(WORK ORDER)
All the lines below should appear again unchanged, though their pictures should not.

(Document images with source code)
↓↓↓
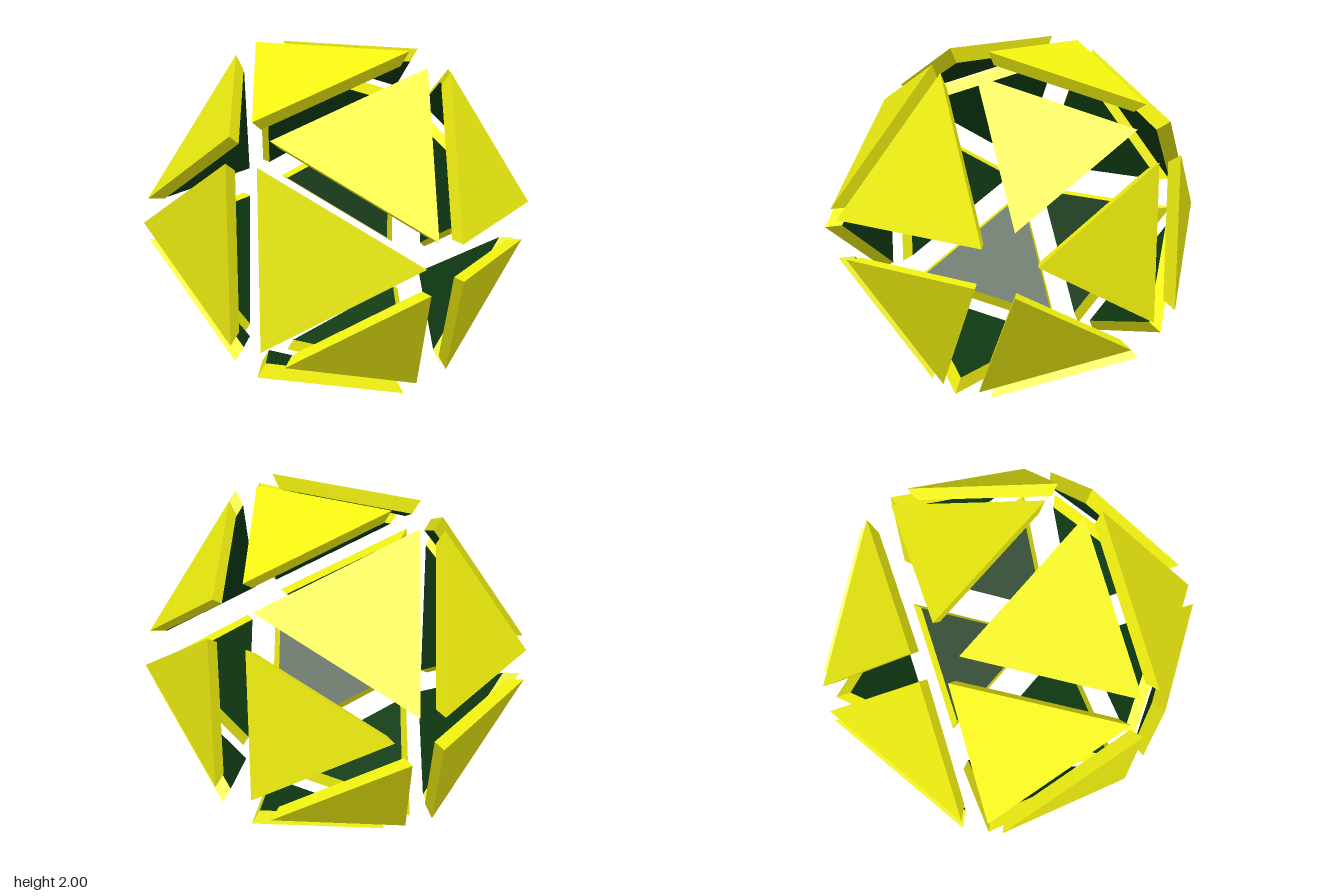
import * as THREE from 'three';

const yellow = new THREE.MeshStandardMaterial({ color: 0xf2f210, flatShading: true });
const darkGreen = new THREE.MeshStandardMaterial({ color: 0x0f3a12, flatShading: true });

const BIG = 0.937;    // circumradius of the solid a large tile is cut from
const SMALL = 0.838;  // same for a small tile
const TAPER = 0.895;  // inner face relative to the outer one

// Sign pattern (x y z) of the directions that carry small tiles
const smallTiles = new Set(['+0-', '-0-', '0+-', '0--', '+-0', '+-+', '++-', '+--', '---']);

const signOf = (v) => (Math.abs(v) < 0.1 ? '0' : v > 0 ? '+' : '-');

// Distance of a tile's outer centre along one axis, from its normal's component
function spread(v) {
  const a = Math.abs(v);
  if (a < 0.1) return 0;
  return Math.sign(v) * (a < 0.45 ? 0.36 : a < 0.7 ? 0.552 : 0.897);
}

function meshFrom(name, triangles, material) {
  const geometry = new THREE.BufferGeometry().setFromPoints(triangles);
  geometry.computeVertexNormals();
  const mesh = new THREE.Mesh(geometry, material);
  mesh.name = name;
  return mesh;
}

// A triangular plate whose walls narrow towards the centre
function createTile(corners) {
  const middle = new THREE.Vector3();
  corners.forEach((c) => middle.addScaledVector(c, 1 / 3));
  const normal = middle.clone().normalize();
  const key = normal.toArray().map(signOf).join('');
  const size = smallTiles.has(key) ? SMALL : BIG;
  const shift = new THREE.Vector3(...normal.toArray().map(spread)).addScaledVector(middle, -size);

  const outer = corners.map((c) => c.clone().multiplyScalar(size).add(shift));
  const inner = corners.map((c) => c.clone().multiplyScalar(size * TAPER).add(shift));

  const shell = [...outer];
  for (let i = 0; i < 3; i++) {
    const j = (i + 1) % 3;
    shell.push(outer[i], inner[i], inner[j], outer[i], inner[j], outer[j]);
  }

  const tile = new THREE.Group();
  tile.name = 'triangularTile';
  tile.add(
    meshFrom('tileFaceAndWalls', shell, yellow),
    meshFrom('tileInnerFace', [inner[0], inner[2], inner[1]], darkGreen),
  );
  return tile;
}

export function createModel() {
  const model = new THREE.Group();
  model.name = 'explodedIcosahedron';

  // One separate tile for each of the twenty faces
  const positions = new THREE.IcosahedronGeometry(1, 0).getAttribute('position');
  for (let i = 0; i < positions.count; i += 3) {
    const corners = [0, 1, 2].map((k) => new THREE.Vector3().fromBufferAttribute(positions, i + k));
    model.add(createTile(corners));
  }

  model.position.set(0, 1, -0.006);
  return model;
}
↑↑↑
(EXERCISE RESPONSE)
import * as THREE from 'three';

const yellow = new THREE.MeshStandardMaterial({ color: 0xf2f210, flatShading: true });
const darkGreen = new THREE.MeshStandardMaterial({ color: 0x0f3a12, flatShading: true });

const BIG = 0.937;    // circumradius of the solid a large tile is cut from
const SMALL = 0.838;  // same for a small tile
const TAPER = 0.895;  // inner face relative to the outer one

// Sign pattern (x y z) of the directions that carry small tiles
const smallTiles = new Set(['+0-', '-0-', '0+-', '0--', '+-0', '+-+', '++-', '+--', '---']);

const signOf = (v) => (Math.abs(v) < 0.1 ? '0' : v > 0 ? '+' : '-');

// Distance of a tile's outer centre along one axis, from its normal's component
function spread(v) {
  const a = Math.abs(v);
  if (a < 0.1) return 0;
  return Math.sign(v) * (a < 0.45 ? 0.36 : a < 0.7 ? 0.552 : 0.897);
}

function meshFrom(name, triangles, material) {
  const geometry = new THREE.BufferGeometry().setFromPoints(triangles);
  geometry.computeVertexNormals();
  const mesh = new THREE.Mesh(geometry, material);
  mesh.name = name;
  return mesh;
}

// A triangular plate whose walls narrow towards the centre
function createTile(corners) {
  const middle = new THREE.Vector3();
  corners.forEach((c) => middle.addScaledVector(c, 1 / 3));
  const normal = middle.clone().normalize();
  const key = normal.toArray().map(signOf).join('');
  const size = smallTiles.has(key) ? SMALL : BIG;
  const shift = new THREE.Vector3(...normal.toArray().map(spread)).addScaledVector(middle, -size);

  const outer = corners.map((c) => c.clone().multiplyScalar(size).add(shift));
  const inner = corners.map((c) => c.clone().multiplyScalar(size * TAPER).add(shift));

  const shell = [...outer];
  for (let i = 0; i < 3; i++) {
    const j = (i + 1) % 3;
    shell.push(outer[i], inner[i], inner[j], outer[i], inner[j], outer[j]);
  }

  const tile = new THREE.Group();
  tile.name = 'triangularTile';
  tile.add(
    meshFrom('tileFaceAndWalls', shell, yellow),
    meshFrom('tileInnerFace', [inner[0], inner[2], inner[1]], darkGreen),
  );
  return tile;
}

export function createModel() {
  const model = new THREE.Group();
  model.name = 'explodedIcosahedron';

  // One separate tile for each of the twenty faces
  const positions = new THREE.IcosahedronGeometry(1, 0).getAttribute('position');
  for (let i = 0; i < positions.count; i += 3) {
    const corners = [0, 1, 2].map((k) => new THREE.Vector3().fromBufferAttribute(positions, i + k));
    model.add(createTile(corners));
  }

  model.position.set(0, 1, -0.006);
  return model;
}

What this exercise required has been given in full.